The inside of the shop is cute and colorful, with a small selection of merch, and a large kitchen. You can enjoy your treats to go, or sit outside on a row of outdoor seating built into the steps between the store and the sidewalk, which we happily did on a lovely sunny day. We highly recommend Third Culture Bakery, since we have tried a fair number of matcha lattes in the past few years, and this is definitely our favorite so far. We love their mission, style, baked goods, and most importantly, their matcha!
A few years ago in Chicago, our friends shared kagami mochi with us, one of the many traditional foods and decorations used to celebrate the new year in Japan. Kagami mochi, meaning “mirror mochi,” is a two-layered stack of white mochi (pounded rice cakes), topped with a citrus fruit, usually a daidai or mikan. A symbol of the new year for centuries, they are called mirror mochi because they somewhat resemble old copper mirrors, and the double stack is considered auspicious.
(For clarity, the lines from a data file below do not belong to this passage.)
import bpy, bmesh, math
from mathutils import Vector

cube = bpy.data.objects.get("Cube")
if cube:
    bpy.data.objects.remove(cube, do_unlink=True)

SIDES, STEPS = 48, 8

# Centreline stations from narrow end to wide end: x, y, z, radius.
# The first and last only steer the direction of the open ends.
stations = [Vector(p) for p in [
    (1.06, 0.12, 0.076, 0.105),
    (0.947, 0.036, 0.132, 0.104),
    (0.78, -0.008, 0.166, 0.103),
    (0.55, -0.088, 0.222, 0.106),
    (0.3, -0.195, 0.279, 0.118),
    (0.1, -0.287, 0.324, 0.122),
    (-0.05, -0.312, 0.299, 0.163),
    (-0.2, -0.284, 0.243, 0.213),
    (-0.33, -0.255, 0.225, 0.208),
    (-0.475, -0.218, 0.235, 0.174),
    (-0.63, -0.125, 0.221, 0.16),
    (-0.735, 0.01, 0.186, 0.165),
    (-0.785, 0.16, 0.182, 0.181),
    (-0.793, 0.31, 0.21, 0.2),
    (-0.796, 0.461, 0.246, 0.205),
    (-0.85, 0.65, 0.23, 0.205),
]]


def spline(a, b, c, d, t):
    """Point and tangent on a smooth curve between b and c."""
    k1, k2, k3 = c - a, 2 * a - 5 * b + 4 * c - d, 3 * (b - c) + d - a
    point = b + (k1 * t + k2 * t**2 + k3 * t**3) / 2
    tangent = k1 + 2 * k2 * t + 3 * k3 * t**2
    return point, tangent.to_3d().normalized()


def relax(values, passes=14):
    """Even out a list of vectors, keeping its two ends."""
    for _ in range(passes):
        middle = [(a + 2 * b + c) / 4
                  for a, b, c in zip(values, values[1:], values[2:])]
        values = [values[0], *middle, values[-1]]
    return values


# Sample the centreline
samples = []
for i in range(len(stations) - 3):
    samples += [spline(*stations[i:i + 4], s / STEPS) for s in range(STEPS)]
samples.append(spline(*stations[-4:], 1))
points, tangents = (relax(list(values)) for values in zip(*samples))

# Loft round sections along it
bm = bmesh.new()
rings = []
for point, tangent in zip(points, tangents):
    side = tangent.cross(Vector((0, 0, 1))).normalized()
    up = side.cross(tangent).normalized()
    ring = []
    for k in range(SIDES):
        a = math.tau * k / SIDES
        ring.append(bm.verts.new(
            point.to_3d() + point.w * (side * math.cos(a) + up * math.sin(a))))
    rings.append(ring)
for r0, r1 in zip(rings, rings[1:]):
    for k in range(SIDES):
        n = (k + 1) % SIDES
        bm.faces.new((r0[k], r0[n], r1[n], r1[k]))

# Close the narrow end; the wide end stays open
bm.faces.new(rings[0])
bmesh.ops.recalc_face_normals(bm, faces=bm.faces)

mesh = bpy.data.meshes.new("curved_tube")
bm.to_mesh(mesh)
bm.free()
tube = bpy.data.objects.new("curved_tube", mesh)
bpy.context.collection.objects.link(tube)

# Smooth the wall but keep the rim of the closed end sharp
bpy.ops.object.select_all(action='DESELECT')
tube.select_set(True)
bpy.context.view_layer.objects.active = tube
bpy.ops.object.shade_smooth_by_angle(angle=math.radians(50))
The kagami mochi may be simple stack, or may sit on wooden stands (sanpō) where they are festooned with paper chains (gohei) and other accoutrements. In Japan you can buy kagami mochi throughout December pretty widely, and you can also find it at some Japanese grocery stores in the US. If you don’t have access to this, you can make your own mochi at home. It is then considered auspicious to then “break” the mochi (kagami biraki) and eat them on January 11th!
Emojis have saturated our texts and tweets, and everyone is familiar with perennial food favorites like the coffee cup and the bowl of noodles. Some food emojis are more esoteric, however, and we needed a little help to decipher them (most are Japanese snacks that are not as common in the US). However, Bon Appetit may have just uncovered the most esoteric food emoji of all: an emoji with a moon, grass, and what appears to be a basket of eggs. However, this emoji actually references a fall Japanese moon-viewing ceremony, Tsukimi. And the basket doesn’t contain eggs, it is full of mini mochi (rice cakes)! Tsukimi is celebrated to honor the autumn harvest, and includes food, drink and tables covered with tall grasses, and bowls of mochi and chestnuts. Yum!
Welcome to Eating the World! We’re two Midwestern omnivores, L and M, who are trying to eat food from every country in the world (at restaurants in both the US and abroad). Eating the World is where we update our global restaurant and food adventures. We are based in Cleveland, Chicago and beyond.To contact us for partnerships or just to say hi, email us at eating the world (at) gmail.com
Eating The World · We're two Midwestern omnivores, L and M, who are trying to eat food from every country in the world (at restaurants in both the US and abroad). Eating the World is where we update our global restaurant and food adventures. We are based in Cleveland, Chicago and beyond.